Whenever possible, I will try to photograph your wedding details in context. Details such as locations, your venues and table decorations are all very important elements of your wedding and I want to capture you in them. So with your dress, I will photograph it hanging, as you’re putting it on and when you are ready.

A man and woman share a hotdog at a weddingBride and groom get ready in separate roomsMaid of Honour puts the bride's veil in with the flower girl watchingWedding guests mingle outside the sunny Shendish Manor wedding venue Bridesmaids in morning gowns look at their dresses hanging on a cupboard Mum's hands as she buttons the bride's wedding dress Bride and groom and wedding guests light sparklers at dusk outside St Audries Park Bride's henna painted hands lying in her lap with traditional wedding bands Asian bride and groom sit on the stage while the Moroccan band drums and sings in front of them at their Traditional Moroccan Destination Wedding Wedding guests reading the seating plan outside of the Terrace Room reception

Documentary Wedding Photography in Summary

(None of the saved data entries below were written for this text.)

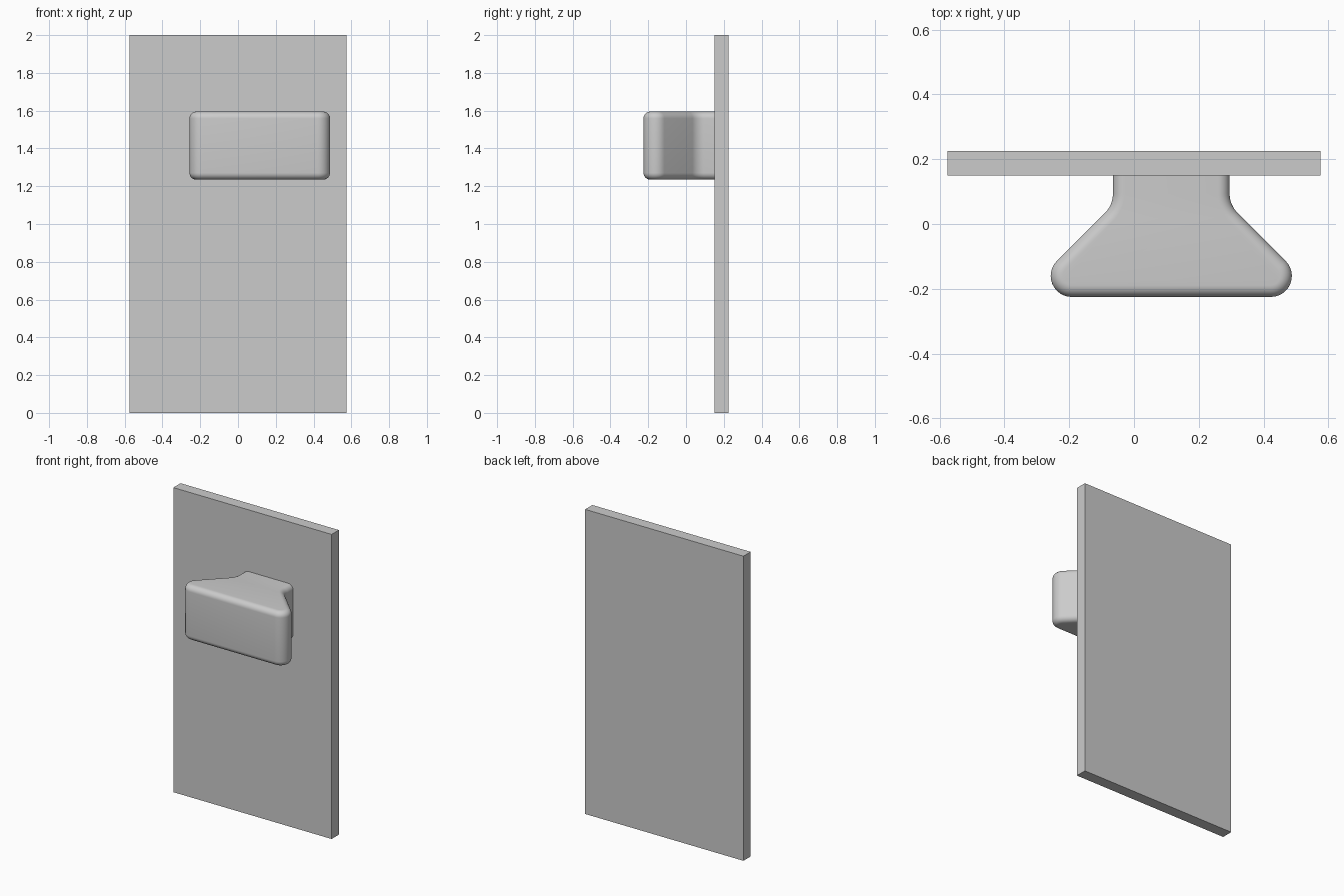
import bpy
from math import sin, cos, pi, radians

cube = bpy.data.objects.get("Cube")
if cube:
    bpy.data.objects.remove(cube)

grey = bpy.data.materials.new("light grey")
grey.use_nodes = True
grey.diffuse_color = (0.6, 0.6, 0.6, 1)
grey.node_tree.nodes["Principled BSDF"].inputs["Base Color"].default_value = grey.diffuse_color

# Door panel
bpy.ops.mesh.primitive_cube_add(size=1, location=(0, 0.1875, 1))
panel = bpy.context.object
panel.name = "door_panel"
panel.scale = (1.15, 0.075, 2)
bpy.ops.object.transform_apply(location=False, rotation=False, scale=True)
panel.data.materials.append(grey)


def arc(cx, cy, radius, start, end, side, steps=12):
    """Arc points with outward normals; side is -1 for a hollow arc."""
    angles = [radians(start + (end - start) * i / steps) for i in range(steps + 1)]
    return [(cx + radius * cos(a), cy + radius * sin(a), side * cos(a), side * sin(a))
            for a in angles]


# Half outline of the handle: round front corner, slope, hollow curve, neck
half = arc(0.307, -0.16, 0.065, -90, 45, 1)
half += arc(0.265, 0.094, 0.085, 225, 180, -1)
half.append((0.18, 0.155, 1, 0))
outline = half + [(-x, y, -nx, ny) for x, y, nx, ny in reversed(half)]

# Stack the outline, drawing it inwards along a quarter circle at both ends
CENTRE_X, BOTTOM, TOP, ROUND, STEPS = 0.115, 1.235, 1.595, 0.036, 8
lower = [(ROUND * (1 - sin(t)), BOTTOM + ROUND * (1 - cos(t)))
         for t in (pi / 2 * i / STEPS for i in range(STEPS + 1))]
levels = lower + [(d, BOTTOM + TOP - z) for d, z in reversed(lower)]
verts = [(CENTRE_X + x - nx * d, y - ny * d, z)
         for d, z in levels for x, y, nx, ny in outline]
n = len(outline)
faces = [(k * n + i, k * n + (i + 1) % n, (k + 1) * n + (i + 1) % n, (k + 1) * n + i)
         for k in range(len(levels) - 1) for i in range(n)]
faces += [tuple(reversed(range(n))), tuple(range(len(verts) - n, len(verts)))]

mesh = bpy.data.meshes.new("handle")
mesh.from_pydata(verts, [], faces)
mesh.materials.append(grey)
handle = bpy.data.objects.new("handle", mesh)
bpy.context.collection.objects.link(handle)

# Smooth curves, sharp joins
bpy.ops.object.select_all(action="DESELECT")
handle.select_set(True)
bpy.context.view_layer.objects.active = handle
bpy.ops.object.shade_smooth_by_angle(angle=radians(30))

As a documentary wedding photographer I capture photographs that tell you how, when and where you went, what you did and who you did it with. All within the context of your wedding day. Most importantly, they will tell you how you and your wedding guests felt during each part of your day.

The elements I look for to tell the story are the smallest touch of hands, a shared glimpse, the tenderness and pride in a parent’s hug, the love and excitement of the newlyweds, and the hilarious fun your guests had on your day. I am constantly watching for these genuine unposed moments. This is why I don’t pose anything and rather show the real personality of the people at the wedding.

These storytelling images of people being people are what make both me and my clients happy.

It’s all about the people and the moments they share.

I want you to be taken back to each moment I’ve captured and to relive it through their guests’ eyes. Although I love my couples and I stay friends with lots of them, I’d much rather they forget about me, and instead have a set of images that they can show they kids and grandchildren and tell them all about the people that were such an important part of their lives.

More of my recent work can be seen on the blog, or if you don’t have time and just want a quick impression, my portfolio will show you some highlights.

Alternatively, head over to my FAQs for more specific questions and answers, or get to know me a little better if you fancy.

Or if you’re a social media addict, hit me up on Instagram, Pinterest or Youtube and please pin, comment and share.

What is Documentary Wedding Photography | Maria Assia Photography